The chairman of a progressive opposition party is asking the public to help fund his legal defense after he was arrested and placed under investigation in what he says is a politically motivated case.
Days after his arrest last week, the police announced Saturday that he was being investigated for alleged criminal breach of trust and forgery at his law firm Whitefield Law Corp.
“The Reform Party would like to clarify that Charles has kept the party informed of his arrest. It is our understanding that he has not been charged with any offence,” the party announced yesterday. “Charles Yeo has offered to step aside as Chair until this is resolved and the [Central Executive Committee] has accepted his offer.”
The police told the media on Saturday that Yeo and an unidentified man were arrested on Wednesday for their suspected roles in alleged offenses at the law firm where Yeo is employed as a criminal defense lawyer. The police said the investigation was based on multiple reports from the firm’s clients.
They insisted that the arrest was not politically motivated after Yeo publicly declared the charges were “entirely trumped up and false.” He also accused officers of being unprofessional and thought seizing his phone and SIM card was “most unusual.”
The party in its statement last night blamed Yeo’s woes on a rejected candidate from 2015 who “continually bombarded” its operations during the 2020 General Election, saying he filed a complaint which led to Yeo’s arrest.
“We understand from Mr Yeo that the arrests was the result of a complaint from a Mr Joseph Chen. Mr Joseph Chen is known to the Reform Party,” it wrote.
It has appointed Yasmine Valentina as acting chair.
Yeo leveled up to chairman in August 2020 after becoming a social media sensation for his failed Mandarin speech during the general election. The party was contesting in Ang Mo Kio GRC but lost miserably.
Other stories you should check out:
Cult of cucks? Singapore husbands tried for recruiting men to rape their wives
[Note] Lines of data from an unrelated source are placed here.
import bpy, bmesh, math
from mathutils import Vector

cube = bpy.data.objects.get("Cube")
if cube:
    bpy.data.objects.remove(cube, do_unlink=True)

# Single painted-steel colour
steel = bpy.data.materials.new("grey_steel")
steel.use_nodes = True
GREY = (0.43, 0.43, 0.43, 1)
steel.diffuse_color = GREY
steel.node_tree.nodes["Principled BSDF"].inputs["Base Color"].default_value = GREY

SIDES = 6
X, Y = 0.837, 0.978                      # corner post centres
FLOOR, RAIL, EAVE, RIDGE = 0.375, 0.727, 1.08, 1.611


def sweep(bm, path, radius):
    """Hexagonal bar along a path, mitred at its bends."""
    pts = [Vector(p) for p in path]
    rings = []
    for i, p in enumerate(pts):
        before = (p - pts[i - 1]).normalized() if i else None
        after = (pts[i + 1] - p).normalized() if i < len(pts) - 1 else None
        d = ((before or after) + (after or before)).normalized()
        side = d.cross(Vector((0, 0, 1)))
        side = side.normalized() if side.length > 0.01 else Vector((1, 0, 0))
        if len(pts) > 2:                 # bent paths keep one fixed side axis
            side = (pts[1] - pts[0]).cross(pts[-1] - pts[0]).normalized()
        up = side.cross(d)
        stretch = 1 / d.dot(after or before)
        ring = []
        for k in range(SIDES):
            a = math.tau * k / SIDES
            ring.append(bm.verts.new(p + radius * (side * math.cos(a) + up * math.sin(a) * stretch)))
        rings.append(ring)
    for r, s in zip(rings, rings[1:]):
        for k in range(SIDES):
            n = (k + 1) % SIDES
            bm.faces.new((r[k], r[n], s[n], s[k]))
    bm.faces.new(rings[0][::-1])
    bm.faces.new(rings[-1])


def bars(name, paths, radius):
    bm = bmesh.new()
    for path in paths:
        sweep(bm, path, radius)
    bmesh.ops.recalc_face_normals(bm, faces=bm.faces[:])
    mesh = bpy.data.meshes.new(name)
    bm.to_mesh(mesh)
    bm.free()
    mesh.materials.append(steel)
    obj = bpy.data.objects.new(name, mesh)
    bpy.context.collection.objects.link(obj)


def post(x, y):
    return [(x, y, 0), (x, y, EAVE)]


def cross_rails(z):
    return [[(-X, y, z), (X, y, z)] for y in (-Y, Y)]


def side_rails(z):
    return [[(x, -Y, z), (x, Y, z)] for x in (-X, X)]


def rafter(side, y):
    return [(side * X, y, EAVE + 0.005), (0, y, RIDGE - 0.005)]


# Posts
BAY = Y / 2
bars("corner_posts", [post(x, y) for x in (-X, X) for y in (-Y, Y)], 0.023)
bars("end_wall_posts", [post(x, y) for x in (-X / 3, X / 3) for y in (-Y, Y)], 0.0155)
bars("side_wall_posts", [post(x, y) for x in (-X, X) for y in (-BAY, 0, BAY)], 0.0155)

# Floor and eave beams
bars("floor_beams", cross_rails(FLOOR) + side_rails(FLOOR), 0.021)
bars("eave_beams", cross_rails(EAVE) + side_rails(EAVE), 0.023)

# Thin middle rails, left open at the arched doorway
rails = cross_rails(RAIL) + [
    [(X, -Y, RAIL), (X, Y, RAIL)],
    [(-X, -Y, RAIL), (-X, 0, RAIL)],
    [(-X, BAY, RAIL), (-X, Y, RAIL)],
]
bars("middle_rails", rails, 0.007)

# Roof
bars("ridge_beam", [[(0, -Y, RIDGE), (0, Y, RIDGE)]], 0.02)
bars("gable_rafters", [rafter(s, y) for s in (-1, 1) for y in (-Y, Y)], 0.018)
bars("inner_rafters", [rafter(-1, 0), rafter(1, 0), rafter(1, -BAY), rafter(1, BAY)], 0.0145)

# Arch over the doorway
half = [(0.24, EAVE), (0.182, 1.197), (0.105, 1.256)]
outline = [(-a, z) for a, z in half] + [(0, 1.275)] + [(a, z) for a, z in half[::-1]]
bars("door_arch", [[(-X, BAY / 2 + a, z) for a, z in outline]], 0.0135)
Back to school: Security guard hurt by entitled driver treturns to duty
Light em’ up: Your guide to Singapore’s 2022 Light to Night Festival